McGill again to play host to Remembrance Day ceremonies
By Doug Sweet
A century ago, student soldiers, alongside their staff and faculty colleagues, marched and paraded on the lower field of the downtown McGill campus before heading off to a terrible war.
By the end of that conflict, the First World War, more than 3,000 McGillians had gone overseas to fight and more than 360 never came home.
Again this year, McGill will play host to Montreal’s Remembrance Day ceremonies, on the lower field of the downtown campus, Tuesday, Nov. 11, 2014, between 10:30 a.m. and 11:30 a.m. Given that 2014 marks the 100th anniversary of the beginning of World War I, this year’s ceremonies are particularly poignant. To mark this moment, Chancellor Michael Meighen will address the crowd to commemorate the significant contribution McGill made to the war effort 100 years ago.
On Thursday, Nov. 6,, Remembrance Ceremonies took place at Macdonald Campus. Faculty, staff and students, along with guests from the Ste-Anne’s Veterans’ Hospital and John Abbott College and Macdonald High School, gathered to remember the fallen. Go here to read coverage of the event.
This year’s ceremonies are also made poignant by recent events that left two members of the Canadian Forces dead at the hands of troubled individuals who appear to have been motivated by extremist impulses. As a result of those events, there will be an increased security presence at this year’s ceremonies.
Two days after the downtown ceremonies, McGill will unveil a restored Book of Remembrance, which lists those from our community who died in both the First and Second World Wars – 363 in the First World War, and 289 in the Second.
This lavishly illuminated tome, first produced in 1926, spent decades on display in Memorial Hall, next to the Currie Gym. It will now find a permanent home in the McGill University Archives collection in the McLennan Library Building and a facsimile will remain on public display in the passage between the McLennan and Redpath Library Buildings so that all who pass can pause to remember the sacrifices made by those who came before.
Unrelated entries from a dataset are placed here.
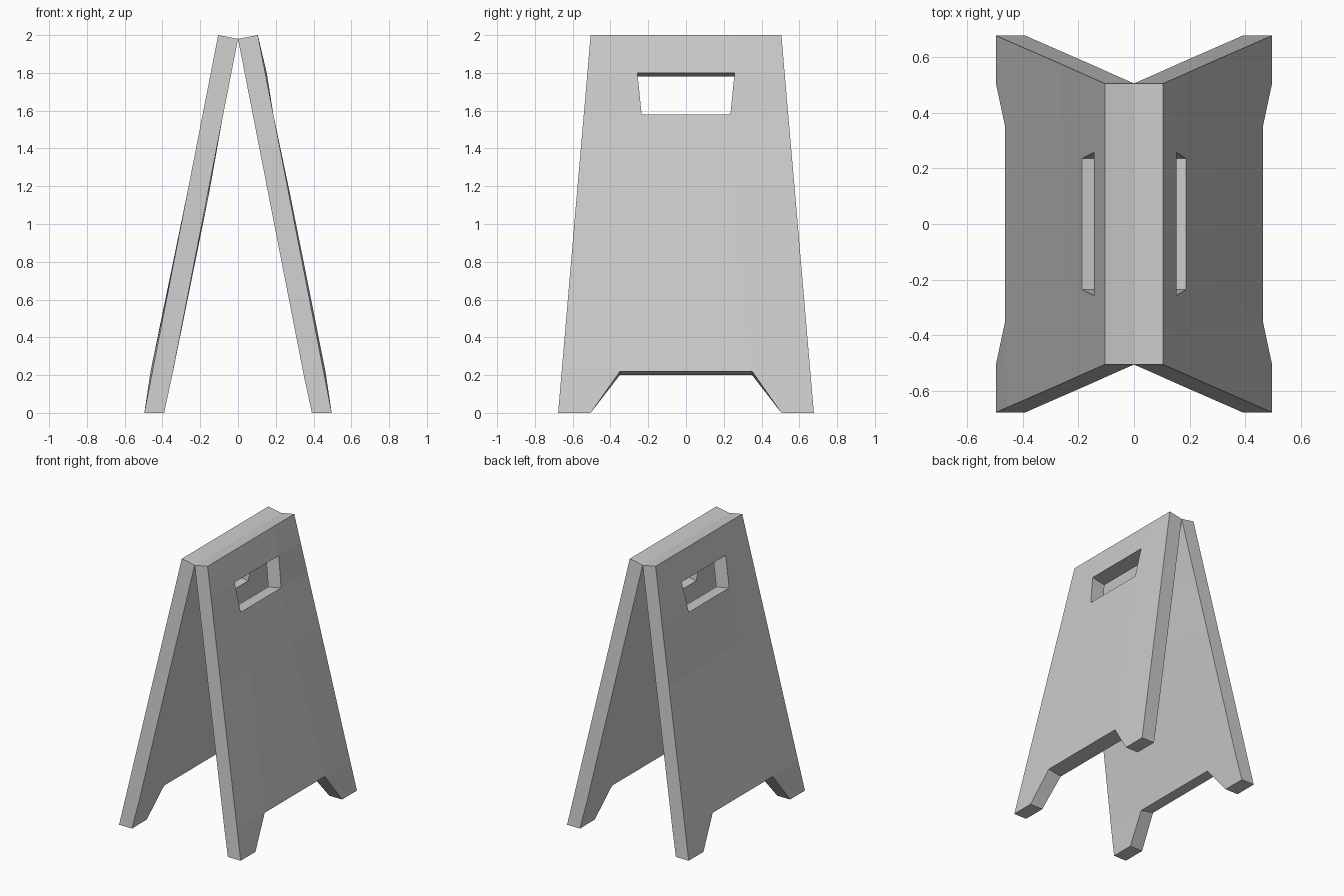
import bpy, bmesh

if "Cube" in bpy.data.objects:
    bpy.data.objects.remove(bpy.data.objects["Cube"])

# Panel rows: height, half width of the opening/centre strip, half width of the panel
ROWS = [(0.0, 0.505, 0.677), (0.22, 0.35, 0.658), (1.18, 0.24, 0.576),
        (1.58, 0.235, 0.541), (1.8, 0.257, 0.522), (2.0, 0.257, 0.505)]
OPEN_ROWS = (0, 4 - 1)          # foot cut-out and handle hole
THICK = 0.105


def make_panel(name, side, warp):
    bm = bmesh.new()
    outer, inner = [], []
    for (z, a, b), w in zip(ROWS, warp):
        ro, ri = [], []
        for y, k in ((-b, 0), (-a, 1), (a, 1), (b, 0)):
            x = 0.496 - 0.1955 * z + w * k
            drop = 0.02 if z > 0 else 0.0
            xi = x - THICK
            ro.append(bm.verts.new((side * x, y, z)))
            ri.append(bm.verts.new((side * xi, y, z - drop)))
        outer.append(ro)
        inner.append(ri)
    twin = {}
    for ro, ri in zip(outer, inner):
        twin.update(zip(ro, ri))
    # Front sheet with openings, then its matching back sheet
    sheet = []
    for r in range(len(ROWS) - 1):
        for c in range(3):
            if c == 1 and r in OPEN_ROWS:
                continue
            q = (outer[r][c], outer[r][c + 1], outer[r + 1][c + 1], outer[r + 1][c])
            sheet.append(bm.faces.new(q))
    rim = [e for e in bm.edges if len(e.link_faces) == 1]
    for f in sheet:
        bm.faces.new([twin[v] for v in reversed(f.verts)])
    # Walls around the outline and the hole
    for e in rim:
        u, v = e.verts
        bm.faces.new((u, v, twin[v], twin[u]))
    bmesh.ops.delete(bm, geom=[v for v in bm.verts if not v.link_faces], context='VERTS')
    bmesh.ops.recalc_face_normals(bm, faces=bm.faces)
    me = bpy.data.meshes.new(name)
    bm.to_mesh(me)
    bm.free()
    ob = bpy.data.objects.new(name, me)
    bpy.context.collection.objects.link(ob)
    return ob


# Two leaning boards that meet along the top edge, each slightly warped
make_panel("right_board", 1, (0, 0.01, 0.006, 0.0, 0.008, 0))
make_panel("left_board", -1, (0, 0.01, -0.007, 0.0, 0.0, 0))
The illuminated Book of Remembrance was created sometime between 1944 and 1950. The Memorial Hall and Memorial Pool were officially opened on November 26, 1950 by the Viscount Alexander, then Governor General of Canada. Go here for the full story.
Category: In the Community